A new solar powered electric fence charger was installed. We had a lot of fence repair to do and some still to go. The fence was not taking a charge and we spent some time making sure that no vegetation was touching the wire and defusing the charge. Then we replaced any damaged insulation points where the wire was touching the t-posts. Several points connected all three of the fence wires and all of those were undone. Finally the wires from the charger to the fence were replaced with heavy gauge wires and after that a very stiff charge came through the fence. In an attempt to train the deer to fear the fence again we made foil packets of peanut butter and attached them to the fence.
There was a final incident with our vagrant camp, an intoxicated person bothered several interns and then hid in brush just a few feet away from them and stared at them while they worked. They felt unsafe and left. That evening the police came and bothered the camp again. That night the shed lock was torn off and the cash box with around $300 and line trimmer were stolen. The camp was of course empty.
It started raining a bit again after a two month dry spell, the plants outside of tunnels are being immediately swallowed by weeds. It seems the weeds that were tiny and seemed insignificant outcompeted cash crops as soon as there was any precipitation, taking us from one management problem to the next-wedding. The crew and I are still trying to catch up with weed problems caused by using sprinklers in high tunnels and are now losing crops under outdoor weeds as well. The two biggest weeds are grasses and purslane. Purslane is easy to remove and grass is extremely difficult. I had hopes of weed pressure being reduced by cover cropping but it seems that the management needs a bit of tweaking. The cover crops we are using seem to allow our main weeds to complete their life cycles in fields despite the cover crops presence. We are using buckwheat, sudangrass and sunhemp as warm weather cover crops. Buckwheat alone gives a very poor result especially on the fields where historically the topsoil had been removed.
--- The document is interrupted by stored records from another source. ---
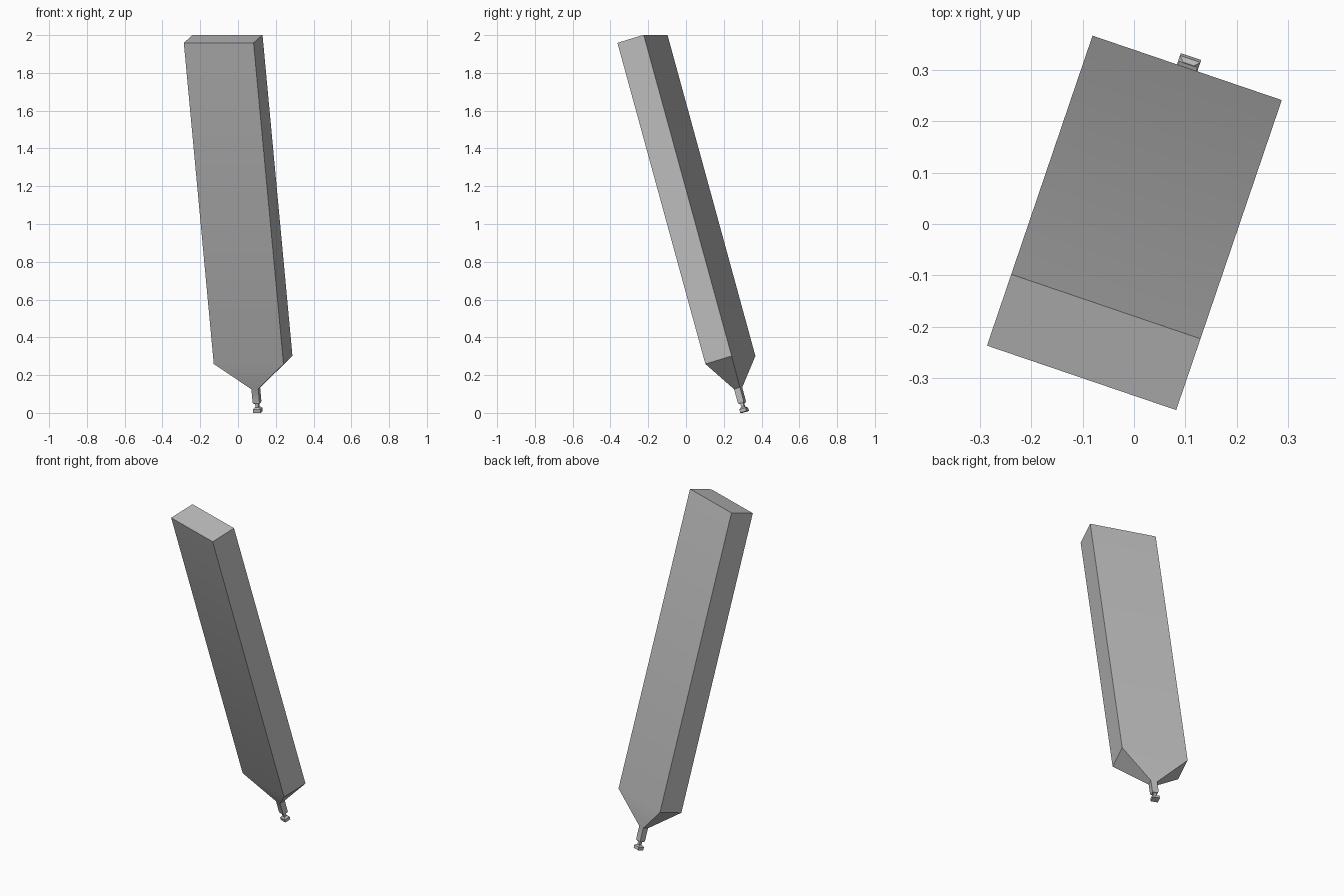
import bpy, bmesh, math
from mathutils import Vector, Matrix

cube = bpy.data.objects.get("Cube")
if cube:
    bpy.data.objects.remove(cube, do_unlink=True)

grey = bpy.data.materials.new("plain_grey")
grey.use_nodes = True
grey.diffuse_color = (0.5, 0.5, 0.5, 1)
grey.node_tree.nodes["Principled BSDF"].inputs["Base Color"].default_value = (0.5, 0.5, 0.5, 1)

# Leaning frame: long axis, wide direction and thin direction
wide = Vector((0.37, -0.126, 0)).normalized()
axis = Vector((-0.16, -0.465, 1.70))
axis = (axis - wide * axis.dot(wide)).normalized()
thin = axis.cross(wide)
frame = Matrix((wide, thin, axis)).transposed().to_4x4()
frame.translation = (0.08, 0.235, 0.28)


def loft(name, sections):
    """Skin rectangular sections (height, width, depth) along the long axis."""
    bm = bmesh.new()
    rings = []
    for h, w, d in sections:
        rings.append([bm.verts.new((sx * w / 2, sy * d / 2, h))
                      for sx, sy in ((-1, -1), (1, -1), (1, 1), (-1, 1))])
    for low, high in zip(rings, rings[1:]):
        for i in range(4):
            j = (i + 1) % 4
            bm.faces.new((low[i], low[j], high[j], high[i]))
    bm.faces.new(rings[0][::-1])
    bm.faces.new(rings[-1])
    bmesh.ops.recalc_face_normals(bm, faces=bm.faces)
    mesh = bpy.data.meshes.new(name)
    bm.to_mesh(mesh)
    bm.free()
    mesh.materials.append(grey)
    obj = bpy.data.objects.new(name, mesh)
    obj.matrix_world = frame
    bpy.context.collection.objects.link(obj)
    bpy.ops.object.select_all(action='DESELECT')
    obj.select_set(True)
    bpy.context.view_layer.objects.active = obj
    bpy.ops.object.shade_smooth_by_angle(angle=math.radians(30))
    return obj


# Slab with its funnel end and square stem
loft("slab_and_stem", [
    (-0.24, 0.028, 0.024),
    (-0.232, 0.038, 0.034),
    (-0.156, 0.038, 0.034),
    (0, 0.39, 0.153),
    (1.77, 0.39, 0.153),
])

# Narrow neck between stem and foot
loft("neck", [(-0.266, 0.018, 0.016), (-0.238, 0.018, 0.016)])

# Small square foot with a chamfered top
loft("foot", [
    (-0.286, 0.042, 0.036),
    (-0.268, 0.042, 0.036),
    (-0.259, 0.022, 0.02),
])
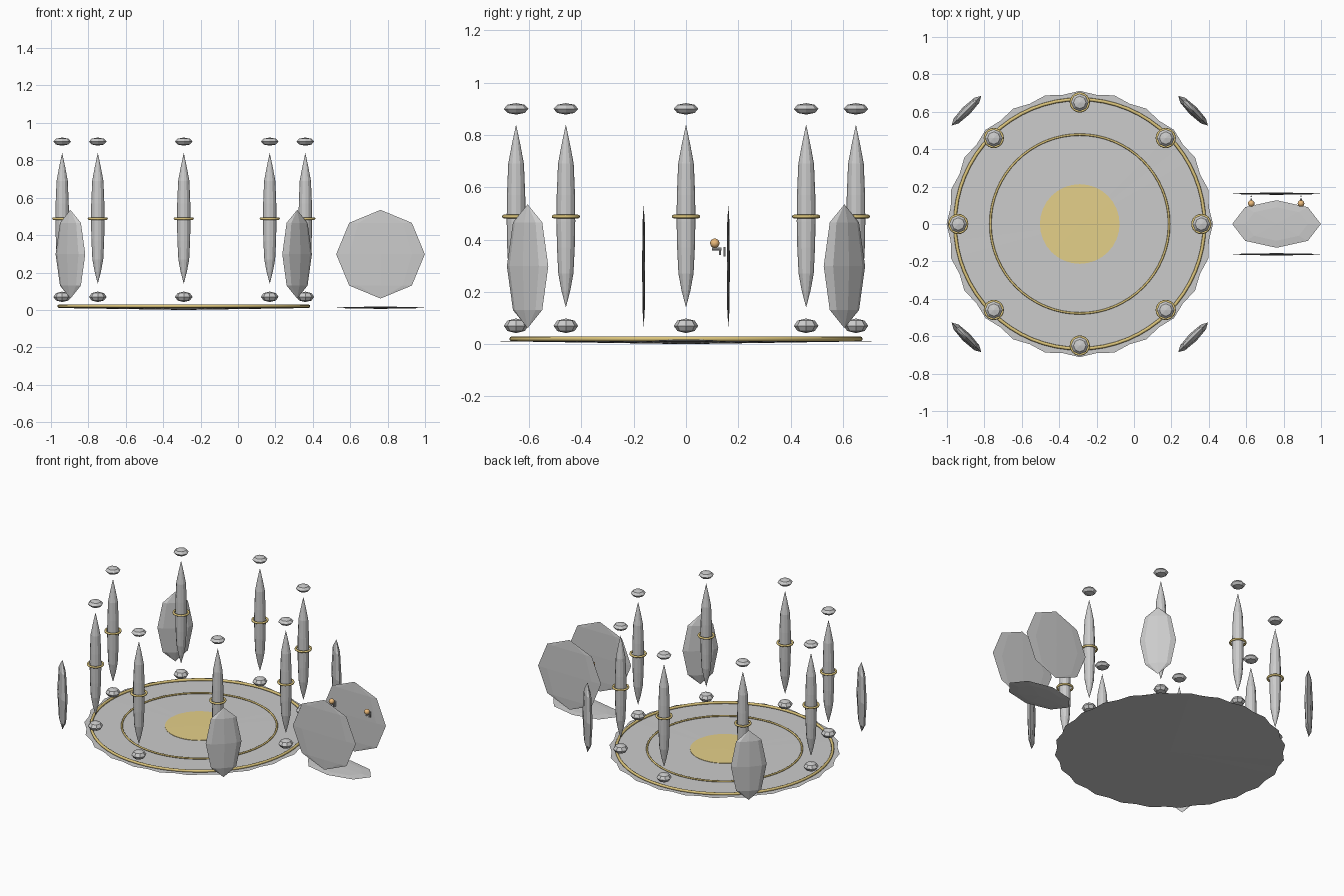
import bpy, bmesh
from math import pi, cos, sin, radians
from mathutils import Matrix, Vector

if "Cube" in bpy.data.objects:
    bpy.data.objects.remove(bpy.data.objects["Cube"])

CX = -0.29  # centre of the round floor


def material(name, rgb):
    m = bpy.data.materials.new(name)
    m.diffuse_color = (*rgb, 1)
    m.use_nodes = True
    m.node_tree.nodes["Principled BSDF"].inputs["Base Color"].default_value = m.diffuse_color
    return m


gold = material("gold", (0.72, 0.56, 0.2))
pale_gold = material("pale_gold", (0.78, 0.63, 0.25))
amber = material("amber", (0.85, 0.5, 0.2))


def finish(name, bm, mat=None, smooth=False):
    bmesh.ops.recalc_face_normals(bm, faces=bm.faces)
    me = bpy.data.meshes.new(name)
    bm.to_mesh(me)
    bm.free()
    for p in me.polygons:
        p.use_smooth = smooth
    ob = bpy.data.objects.new(name, me)
    bpy.context.collection.objects.link(ob)
    if mat:
        me.materials.append(mat)
    return ob


def ellipsoid(name, loc, size, seg=8, rings=4, turn=0, mat=None, smooth=False):
    bm = bmesh.new()
    bmesh.ops.create_uvsphere(bm, u_segments=seg, v_segments=rings, radius=1)
    mtx = Matrix.Translation(loc) @ Matrix.Rotation(turn, 4, 'Z') @ Matrix.Diagonal((*size, 1))
    bm.transform(mtx)
    return finish(name, bm, mat, smooth)


def lathe(name, profile, loc, seg, mat=None, smooth=False):
    bm = bmesh.new()
    vs = [bm.verts.new((r, 0, z)) for r, z in profile]
    es = [bm.edges.new(p) for p in zip(vs, vs[1:])]
    bmesh.ops.spin(bm, geom=vs + es, cent=(0, 0, 0), axis=(0, 0, 1), angle=2 * pi, steps=seg)
    bmesh.ops.remove_doubles(bm, verts=bm.verts, dist=1e-5)
    bm.transform(Matrix.Translation(loc))
    return finish(name, bm, mat, smooth)


def ring(name, loc, major, minor, seg, mat):
    prof = [(major + minor * cos(a * pi / 4), minor * sin(a * pi / 4)) for a in range(9)]
    return lathe(name, prof, loc, seg, mat, True)


def rod(name, a, b, r):
    a, b = Vector(a), Vector(b)
    bm = bmesh.new()
    bmesh.ops.create_cone(bm, cap_ends=True, segments=8, radius1=r, radius2=r, depth=(b - a).length)
    bm.transform(Matrix.Translation((a + b) / 2) @ (b - a).to_track_quat('Z', 'Y').to_matrix().to_4x4())
    return finish(name, bm)


# thin floor, a shallow lens with a ragged rim
bm = bmesh.new()
top = bm.verts.new((CX, 0, 0.016))
low = bm.verts.new((CX, 0, 0.0))
rim = []
for i in range(48):
    a = 2 * pi * i / 48
    r = 0.712 if i % 2 == 0 else 0.696
    rim.append(bm.verts.new((CX + r * cos(a), r * sin(a), 0.011)))
for p, q in zip(rim, rim[1:] + rim[:1]):
    bm.faces.new((p, q, top))
    bm.faces.new((q, p, low))
finish("floor", bm)

# gold inlays on the floor
ring("outer_floor_ring", (CX, 0, 0.020), 0.667, 0.009, 64, gold)
ring("inner_floor_ring", (CX, 0, 0.017), 0.478, 0.006, 64, gold)
lathe("centre_inlay", [(0, 0.0185), (0.213, 0.0170), (0.213, 0.012), (0, 0.012)], (CX, 0, 0), 32, pale_gold)

# eight floating spindles with a collar and a bead above and below
spindle = [(0, 0.14), (0.017, 0.205), (0.029, 0.27), (0.034, 0.37), (0.036, 0.47),
           (0.035, 0.57), (0.030, 0.69), (0.016, 0.765), (0, 0.84)]
for i in range(8):
    a = i * pi / 4
    x, y = CX + 0.65 * cos(a), 0.65 * sin(a)
    lathe("spindle", spindle, (x, y, 0), 12)
    ring("collar", (x, y, 0.488), 0.047, 0.007, 24, gold)
    ellipsoid("upper_bead", (x, y, 0.90), (0.047, 0.047, 0.022))
    ellipsoid("lower_bead", (x, y, 0.07), (0.047, 0.047, 0.028))

# four standing slabs at the diagonals
for i in range(4):
    a = pi / 4 + i * pi / 2
    ellipsoid("corner_slab", (CX + 0.857 * cos(a), 0.857 * sin(a), 0.298), (0.026, 0.112, 0.237), turn=a)

# side alcove: two upright plates and a base plate
for y in (-0.162, 0.162):
    ellipsoid("side_plate", (0.762, y, 0.298), (0.237, 0.006, 0.237))
ellipsoid("side_base", (0.762, 0, 0.012), (0.237, 0.127, 0.006))

# two small lamps on brackets from the back plate
for x in (0.627, 0.893):
    ellipsoid("lamp", (x, 0.11, 0.386), (0.018, 0.018, 0.018), 12, 8, mat=amber, smooth=True)
    rod("lamp_arm", (x, 0.10, 0.364), (x, 0.135, 0.364), 0.005)
    rod("lamp_peg", (x, 0.130, 0.34), (x, 0.130, 0.366), 0.003)
    rod("lamp_mount", (x, 0.148, 0.335), (x, 0.148, 0.372), 0.004)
Several inches of bare soil persisted between buckwheat plants that only reached a foot or less in height. Mixes of sudangrass and buckwheat took up more space and appeared to be proper cover. This mix was mowed when the buckwheat reached the “milk” stage which killed it. The sudangrass is regrowing but there is a nearly even cover of lawn grass growing under the cut sudan grass that has persisted through tall shading and the cover of the cut biomass. I am trying a mix of the three cover crops together. So far sudangrass is growing rapidly, sunhemp is growing very slowly and buckwheat was sown a week later between the other seedlings and is just germinating. Hopefully this mix will work well for outcompeting weeds. It may need the addition of a sprawling plant such as field peas to really take up all the soil space. The cover crops may not be outcompeting the weeds but their ecological services are still drastic. Keeping buckwheat stands of different maturities has brought swarms of beneficials to the farm. I learned recently that some plants produce nectar on extrafloral nectaries and that buckwheat is one of those plants. The significance of extrafloral nectaries ties in with banker plants and floral strips. Many beneficial insects use the extrafloral nectaries as reserve foods as well as alternate food for differing developmental stages allowing them to produce multiple generations on these plants. Pollinators are of course prolific but also many many birds spend hours foraging in the cover crops. Nesting birds ring the farm and use the cover crops as food and nesting material. Toads are plentiful in the dense cover as well and coyotes have been using the cover crops as ambush screening. Watching the diversity in the cover crop areas helps me to form a working picture of the concept of farmscaping. Farmscaping is another new term for me and is a way of viewing a farm as a whole, not just looking at the fields.